From the BBC, we find out more about the statistics from Save the Children.
Head of Save the Children in Northern Ireland Fergus Cooper said that number would rise in 2011.
He said cuts in the executive's spending would begin to take effect and result in job losses.
He suggested that unless the government takes urgent action many more children will fall into severe poverty.
"Families are getting by on less than £7,000 a year for a lone parent with one child and less than £12,500 for a couple with two children," he said.
The Northern Ireland figures are part of a UK-wide report, Severe Child Poverty: An Update, commissioned by Save the Children from the New Policy Institute, which reveals that 1.6m children across the UK live in the deepest poverty, a figure the charity said is "unacceptably high".
The report also revealed that in Northern Ireland there is a higher likelihood of severe poverty among children in households where no-one is employed. About 29% of children in workless families are affected by severe poverty compared to around 4% of children in families where at least one parent works.

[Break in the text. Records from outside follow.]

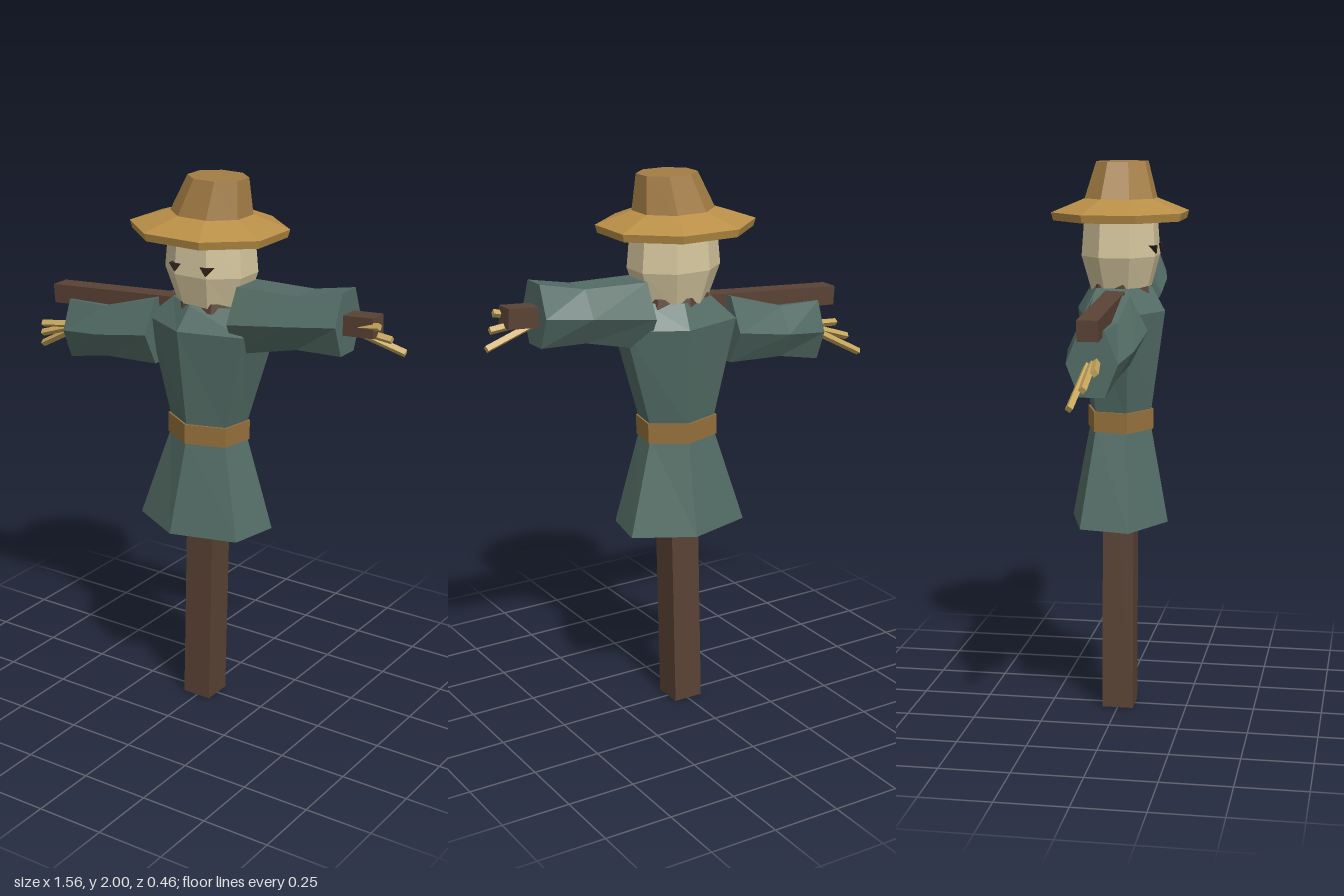
import * as THREE from 'three';

const mat = (name, color) => {
  const m = new THREE.MeshStandardMaterial({ color, flatShading: true });
  m.name = name;
  return m;
};

// Closed faceted solid through a list of rings with equal point counts
function loft(rings) {
  const pos = [];
  const tri = (a, b, c) => pos.push(...a, ...b, ...c);
  const n = rings[0].length;
  for (let r = 0; r < rings.length - 1; r++) {
    for (let i = 0; i < n; i++) {
      const j = (i + 1) % n;
      const [a, b, c, d] = [rings[r][i], rings[r][j], rings[r + 1][j], rings[r + 1][i]];
      tri(a, d, c);
      tri(a, c, b);
    }
  }
  const last = rings[rings.length - 1];
  for (let i = 1; i < n - 1; i++) {
    tri(rings[0][0], rings[0][i], rings[0][i + 1]);
    tri(last[0], last[i + 1], last[i]);
  }
  const g = new THREE.BufferGeometry();
  g.setAttribute('position', new THREE.Float32BufferAttribute(pos, 3));
  g.computeVertexNormals();
  return g;
}

// Horizontal ring: height, x centre, x radius, z radius
const flatRings = (sides, turn, rows) => rows.map(([y, cx, rx, rz]) =>
  Array.from({ length: sides }, (_, i) => {
    const t = turn + (i / sides) * Math.PI * 2;
    return [cx + rx * Math.cos(t), y, rz * Math.sin(t)];
  }));

// Upright ring along x: x, y centre, y radius, z radius
const armRings = (rows) => rows.map(([x, cy, ry, rz]) =>
  Array.from({ length: 6 }, (_, i) => {
    const t = (i / 6) * Math.PI * 2;
    return [x, cy + ry * Math.sin(t), rz * Math.cos(t)];
  }));

export function createModel() {
  const model = new THREE.Group();
  model.name = 'scarecrow';
  const wood = mat('dark wood', 0x5a4235);
  const cloth = mat('green cloth', 0x536c65);
  const leather = mat('belt leather', 0x96703c);
  const brimStraw = mat('hat brim straw', 0xb98f47);
  const crownStraw = mat('hat crown straw', 0xa37d44);
  const sack = mat('sackcloth', 0xd2c49c);
  const straw = mat('loose straw', 0xc6a65c);
  const dark = mat('eye brown', 0x33271f);

  const add = (name, geometry, material) => {
    const m = new THREE.Mesh(geometry, material);
    m.name = name;
    model.add(m);
    return m;
  };

  // Slightly leaning post and tilted crossbar
  const q = Math.PI / 4, h = 0.0566 * Math.SQRT2;
  add('post', loft(flatRings(4, q, [[0, -0.003, h, h], [1.53, 0.03, h, h]])), wood);
  const bar = add('crossbar', new THREE.BoxGeometry(1.345, 0.07, 0.072), wood);
  bar.position.set(0.018, 1.527, 0);
  bar.rotation.z = 0.07;

  // Coat: twisted hexagon sections from hem to neck
  const turn = THREE.MathUtils.degToRad(38);
  add('coat', loft(flatRings(6, turn, [
    [0.71, 0.002, 0.262, 0.183],
    [1.06, 0.014, 0.146, 0.115],
    [1.11, 0.015, 0.146, 0.115],
    [1.475, 0.025, 0.25, 0.166],
    [1.56, 0.03, 0.15, 0.115],
  ])), cloth);
  add('belt', loft(flatRings(6, turn, [
    [1.047, 0.013, 0.157, 0.124],
    [1.12, 0.015, 0.157, 0.124],
  ])), leather);

  // Sleeves, one hanging lower than the other
  add('leftSleeve', loft(armRings([
    [0.17, 1.52, 0.139, 0.126],
    [0.41, 1.551, 0.109, 0.114],
    [0.575, 1.569, 0.128, 0.087],
  ])), cloth);
  add('rightSleeve', loft(armRings([
    [-0.575, 1.361, 0.128, 0.087],
    [-0.4, 1.383, 0.109, 0.114],
    [-0.175, 1.423, 0.141, 0.126],
  ])), cloth);

  // Straw hands
  const stalk = (name, from, to) => {
    const a = new THREE.Vector3(...from), b = new THREE.Vector3(...to);
    const dir = b.clone().sub(a);
    const m = add(name, new THREE.CylinderGeometry(0.014, 0.014, dir.length(), 4, 1), straw);
    m.position.copy(a).lerp(b, 0.5);
    m.quaternion.setFromUnitVectors(new THREE.Vector3(0, 1, 0), dir.normalize());
  };
  [[0.775, 1.485, -0.038], [0.742, 1.535, 0], [0.712, 1.584, 0.034]].forEach((tip) =>
    stalk('leftHandStraw', [0.54, 1.555, tip[2] * 0.3], tip));
  [[-0.775, 1.245, -0.038], [-0.745, 1.302, 0], [-0.715, 1.353, 0.034]].forEach((tip) =>
    stalk('rightHandStraw', [-0.54, 1.372, tip[2] * 0.3], tip));

  // Sack head, neck tie and eyes
  const eighth = Math.PI / 8;
  add('head', loft(flatRings(8, eighth, [
    [1.545, 0.027, 0.125, 0.108],
    [1.67, 0.025, 0.172, 0.143],
    [1.82, 0.025, 0.158, 0.132],
  ])), sack);
  add('neckTie', loft(flatRings(7, 0.2, [
    [1.54, 0.03, 0.14, 0.118],
    [1.574, 0.03, 0.134, 0.112],
  ])), wood);
  [-0.038, 0.09].forEach((x, i) => {
    const eye = add(i ? 'leftEye' : 'rightEye', new THREE.CylinderGeometry(0.026, 0.026, 0.03, 3), dark);
    eye.rotation.x = Math.PI / 2;
    eye.scale.z = 0.75;
    eye.position.set(x, 1.7, 0.122);
  });

  // Hat with a wide brim and a crown leaning to one side
  add('hatBrim', loft(flatRings(8, eighth, [
    [1.797, 0.015, 0.284, 0.242],
    [1.825, 0.015, 0.292, 0.25],
    [1.872, 0.022, 0.15, 0.132],
  ])), brimStraw);
  add('hatCrown', loft(flatRings(8, eighth, [
    [1.865, 0.024, 0.152, 0.134],
    [2, 0.052, 0.111, 0.095],
  ])), crownStraw);

  return model;
}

The figures also show that the risk is far higher among children living in lone parent households. And they indicate that the problem is worse in western counties with severe child poverty standing at 12%, compared to 7% in the east and a level of 5% in Belfast.